Exercise materials:
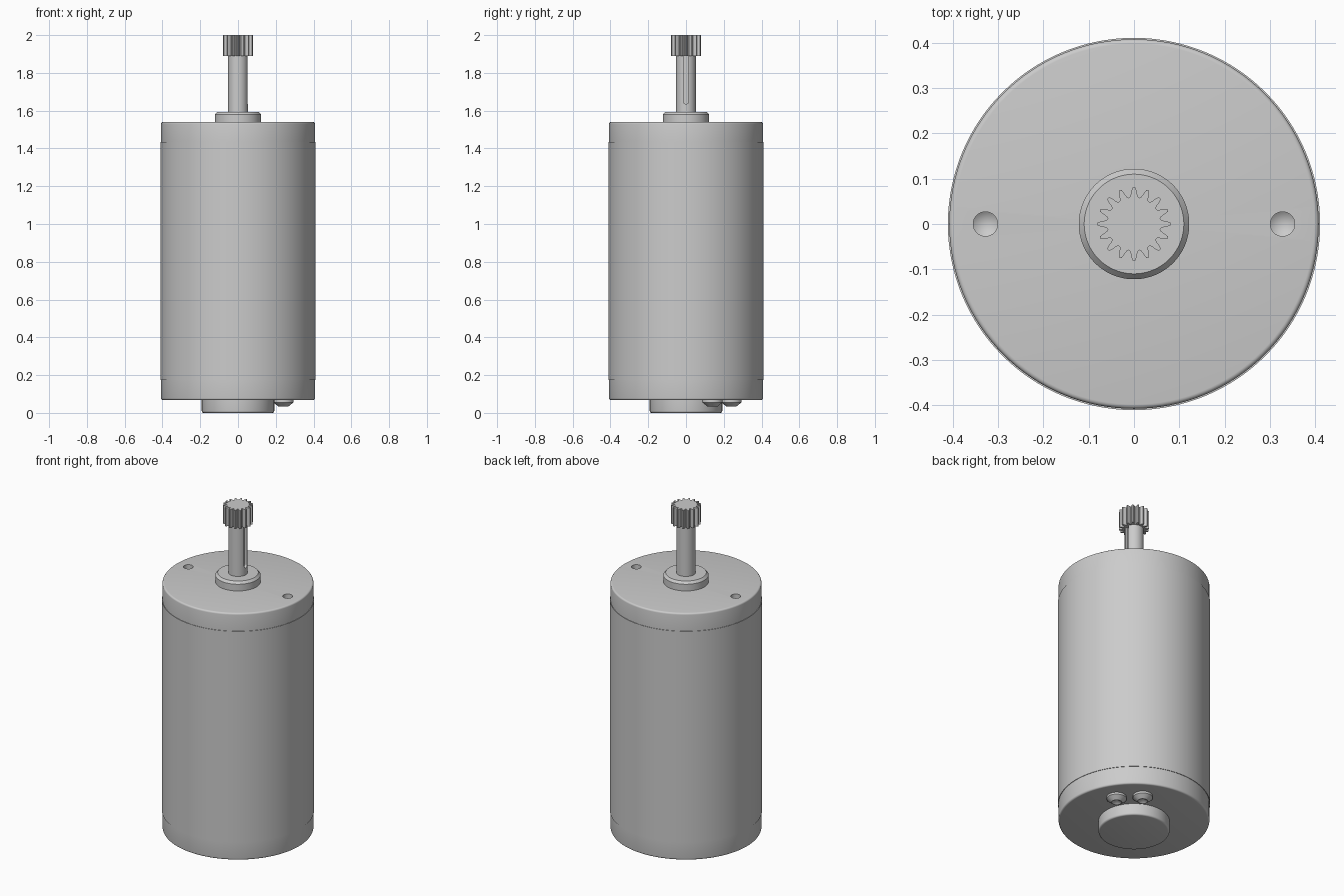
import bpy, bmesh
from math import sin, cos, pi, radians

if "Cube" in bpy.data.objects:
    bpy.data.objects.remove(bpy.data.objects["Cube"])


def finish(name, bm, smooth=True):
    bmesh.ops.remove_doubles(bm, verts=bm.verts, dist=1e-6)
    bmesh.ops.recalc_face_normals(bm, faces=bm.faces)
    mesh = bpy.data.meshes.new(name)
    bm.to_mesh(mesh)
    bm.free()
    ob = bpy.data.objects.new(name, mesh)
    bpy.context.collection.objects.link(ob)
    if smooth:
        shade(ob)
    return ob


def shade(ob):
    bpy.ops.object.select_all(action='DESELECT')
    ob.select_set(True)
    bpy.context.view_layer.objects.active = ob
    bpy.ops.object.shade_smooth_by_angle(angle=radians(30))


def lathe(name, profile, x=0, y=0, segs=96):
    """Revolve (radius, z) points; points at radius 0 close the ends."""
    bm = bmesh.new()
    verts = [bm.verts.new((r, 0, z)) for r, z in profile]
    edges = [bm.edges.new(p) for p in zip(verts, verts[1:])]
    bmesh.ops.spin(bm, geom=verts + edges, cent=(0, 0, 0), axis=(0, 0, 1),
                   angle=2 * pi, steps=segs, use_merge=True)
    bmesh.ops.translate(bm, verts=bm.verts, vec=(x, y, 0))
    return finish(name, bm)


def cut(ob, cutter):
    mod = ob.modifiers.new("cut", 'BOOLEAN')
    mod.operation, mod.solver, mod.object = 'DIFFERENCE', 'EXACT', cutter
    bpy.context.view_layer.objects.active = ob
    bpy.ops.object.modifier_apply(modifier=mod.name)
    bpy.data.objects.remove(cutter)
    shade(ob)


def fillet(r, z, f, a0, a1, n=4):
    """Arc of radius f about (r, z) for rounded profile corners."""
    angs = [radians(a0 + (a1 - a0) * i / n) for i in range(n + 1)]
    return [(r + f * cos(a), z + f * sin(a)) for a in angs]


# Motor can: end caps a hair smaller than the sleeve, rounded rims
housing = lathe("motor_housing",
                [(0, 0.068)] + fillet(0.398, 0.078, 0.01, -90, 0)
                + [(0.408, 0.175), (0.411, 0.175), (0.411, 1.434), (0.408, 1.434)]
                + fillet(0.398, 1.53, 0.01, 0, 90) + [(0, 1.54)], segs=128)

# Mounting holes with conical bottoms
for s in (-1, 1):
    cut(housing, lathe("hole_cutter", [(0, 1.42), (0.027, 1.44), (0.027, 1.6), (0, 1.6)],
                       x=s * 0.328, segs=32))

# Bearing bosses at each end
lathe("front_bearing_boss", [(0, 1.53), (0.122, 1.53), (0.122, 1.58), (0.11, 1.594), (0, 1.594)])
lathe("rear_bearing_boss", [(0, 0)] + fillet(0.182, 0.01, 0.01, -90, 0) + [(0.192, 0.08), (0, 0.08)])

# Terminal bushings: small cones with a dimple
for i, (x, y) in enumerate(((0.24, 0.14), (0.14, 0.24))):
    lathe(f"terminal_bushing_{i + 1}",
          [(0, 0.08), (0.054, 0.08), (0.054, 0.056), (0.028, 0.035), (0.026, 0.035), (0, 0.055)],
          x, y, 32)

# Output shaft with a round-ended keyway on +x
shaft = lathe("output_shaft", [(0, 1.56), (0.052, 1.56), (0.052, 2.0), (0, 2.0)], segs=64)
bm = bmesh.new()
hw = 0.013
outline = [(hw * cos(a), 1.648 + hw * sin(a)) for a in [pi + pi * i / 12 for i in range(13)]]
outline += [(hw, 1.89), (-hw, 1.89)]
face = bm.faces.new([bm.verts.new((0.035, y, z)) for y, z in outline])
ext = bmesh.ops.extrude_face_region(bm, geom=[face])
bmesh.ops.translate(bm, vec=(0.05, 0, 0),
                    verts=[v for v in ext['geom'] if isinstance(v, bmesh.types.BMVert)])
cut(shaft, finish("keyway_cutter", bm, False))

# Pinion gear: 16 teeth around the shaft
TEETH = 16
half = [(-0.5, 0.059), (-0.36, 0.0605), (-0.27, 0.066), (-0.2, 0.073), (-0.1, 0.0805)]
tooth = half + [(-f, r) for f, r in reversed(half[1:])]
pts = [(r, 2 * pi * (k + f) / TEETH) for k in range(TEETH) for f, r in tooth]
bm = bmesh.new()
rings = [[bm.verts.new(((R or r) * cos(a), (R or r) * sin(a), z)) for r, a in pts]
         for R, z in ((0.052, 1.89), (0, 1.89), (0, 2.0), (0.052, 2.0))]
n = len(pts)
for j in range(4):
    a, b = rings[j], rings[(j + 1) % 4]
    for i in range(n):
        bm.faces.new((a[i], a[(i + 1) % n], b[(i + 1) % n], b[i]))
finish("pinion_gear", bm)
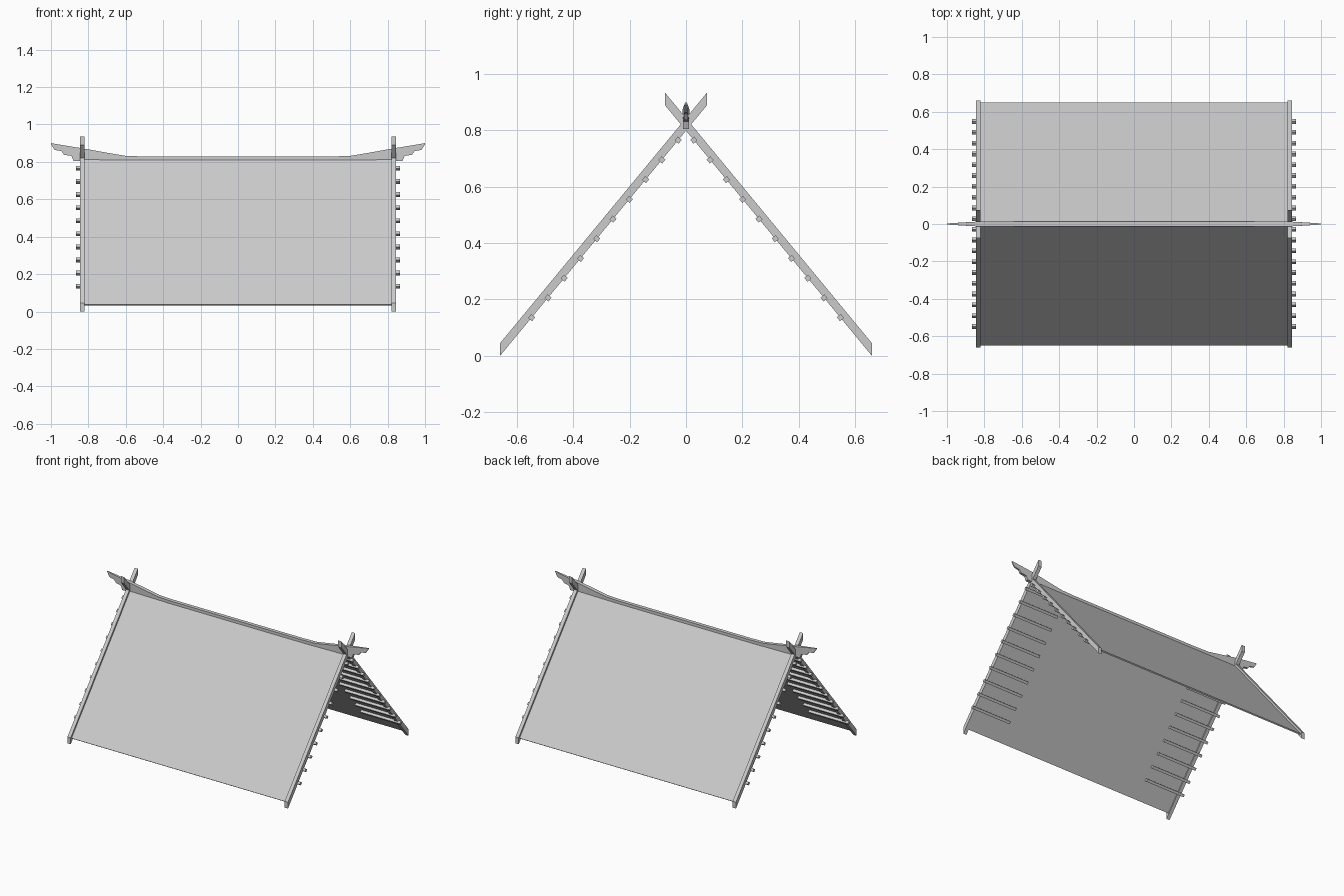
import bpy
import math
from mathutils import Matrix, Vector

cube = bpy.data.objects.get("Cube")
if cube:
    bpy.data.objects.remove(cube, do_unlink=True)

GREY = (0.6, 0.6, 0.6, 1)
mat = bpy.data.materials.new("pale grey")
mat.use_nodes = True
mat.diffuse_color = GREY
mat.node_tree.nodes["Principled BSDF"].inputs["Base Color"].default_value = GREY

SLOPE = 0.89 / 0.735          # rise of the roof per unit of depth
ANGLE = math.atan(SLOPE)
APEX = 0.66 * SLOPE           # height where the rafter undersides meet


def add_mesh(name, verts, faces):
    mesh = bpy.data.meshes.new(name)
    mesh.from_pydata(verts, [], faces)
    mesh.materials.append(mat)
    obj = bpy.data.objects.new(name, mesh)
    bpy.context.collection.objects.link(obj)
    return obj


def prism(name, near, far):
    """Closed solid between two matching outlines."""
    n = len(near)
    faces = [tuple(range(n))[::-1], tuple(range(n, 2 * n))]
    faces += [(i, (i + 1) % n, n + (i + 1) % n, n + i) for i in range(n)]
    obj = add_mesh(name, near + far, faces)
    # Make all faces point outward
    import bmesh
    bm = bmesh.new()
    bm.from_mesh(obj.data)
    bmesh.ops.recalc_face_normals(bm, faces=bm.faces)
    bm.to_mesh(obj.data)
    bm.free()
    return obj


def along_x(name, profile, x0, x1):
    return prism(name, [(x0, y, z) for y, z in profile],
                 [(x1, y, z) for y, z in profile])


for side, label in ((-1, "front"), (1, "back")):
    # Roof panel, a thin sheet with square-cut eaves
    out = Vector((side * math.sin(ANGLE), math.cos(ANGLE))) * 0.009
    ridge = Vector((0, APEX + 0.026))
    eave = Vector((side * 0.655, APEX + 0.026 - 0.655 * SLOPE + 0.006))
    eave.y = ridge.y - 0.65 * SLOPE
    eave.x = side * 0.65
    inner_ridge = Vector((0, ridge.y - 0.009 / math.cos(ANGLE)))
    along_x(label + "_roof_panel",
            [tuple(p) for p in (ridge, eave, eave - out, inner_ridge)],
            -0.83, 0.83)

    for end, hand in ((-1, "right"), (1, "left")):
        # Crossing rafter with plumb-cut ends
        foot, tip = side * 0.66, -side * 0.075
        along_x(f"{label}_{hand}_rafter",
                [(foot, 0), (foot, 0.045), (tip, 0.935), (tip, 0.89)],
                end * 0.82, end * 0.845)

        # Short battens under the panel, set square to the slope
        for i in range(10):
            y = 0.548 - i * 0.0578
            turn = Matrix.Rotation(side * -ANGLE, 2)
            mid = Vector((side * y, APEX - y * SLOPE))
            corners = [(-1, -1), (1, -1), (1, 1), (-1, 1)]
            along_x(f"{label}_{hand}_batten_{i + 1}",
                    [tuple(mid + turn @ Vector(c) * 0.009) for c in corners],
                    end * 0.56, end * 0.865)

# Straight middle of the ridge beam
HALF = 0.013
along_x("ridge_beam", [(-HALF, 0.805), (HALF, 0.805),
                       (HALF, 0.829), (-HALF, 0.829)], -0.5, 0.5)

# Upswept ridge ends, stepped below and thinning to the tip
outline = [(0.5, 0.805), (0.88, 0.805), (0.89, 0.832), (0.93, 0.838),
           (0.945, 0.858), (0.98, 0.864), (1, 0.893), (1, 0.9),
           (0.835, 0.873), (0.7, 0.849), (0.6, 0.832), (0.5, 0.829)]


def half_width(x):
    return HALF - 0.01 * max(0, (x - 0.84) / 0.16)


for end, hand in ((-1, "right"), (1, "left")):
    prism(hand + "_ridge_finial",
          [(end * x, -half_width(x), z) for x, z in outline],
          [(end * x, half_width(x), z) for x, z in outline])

Work required:
Retype the entries above exactly, but only from the line containing "[tuple(mid + turn" through the line containing "(HALF, 0.829), (-HALF, 0.829)], -0.5, 0.5)", both included.

Solution to the problem:
                    [tuple(mid + turn @ Vector(c) * 0.009) for c in corners],
                    end * 0.56, end * 0.865)

# Straight middle of the ridge beam
HALF = 0.013
along_x("ridge_beam", [(-HALF, 0.805), (HALF, 0.805),
                       (HALF, 0.829), (-HALF, 0.829)], -0.5, 0.5)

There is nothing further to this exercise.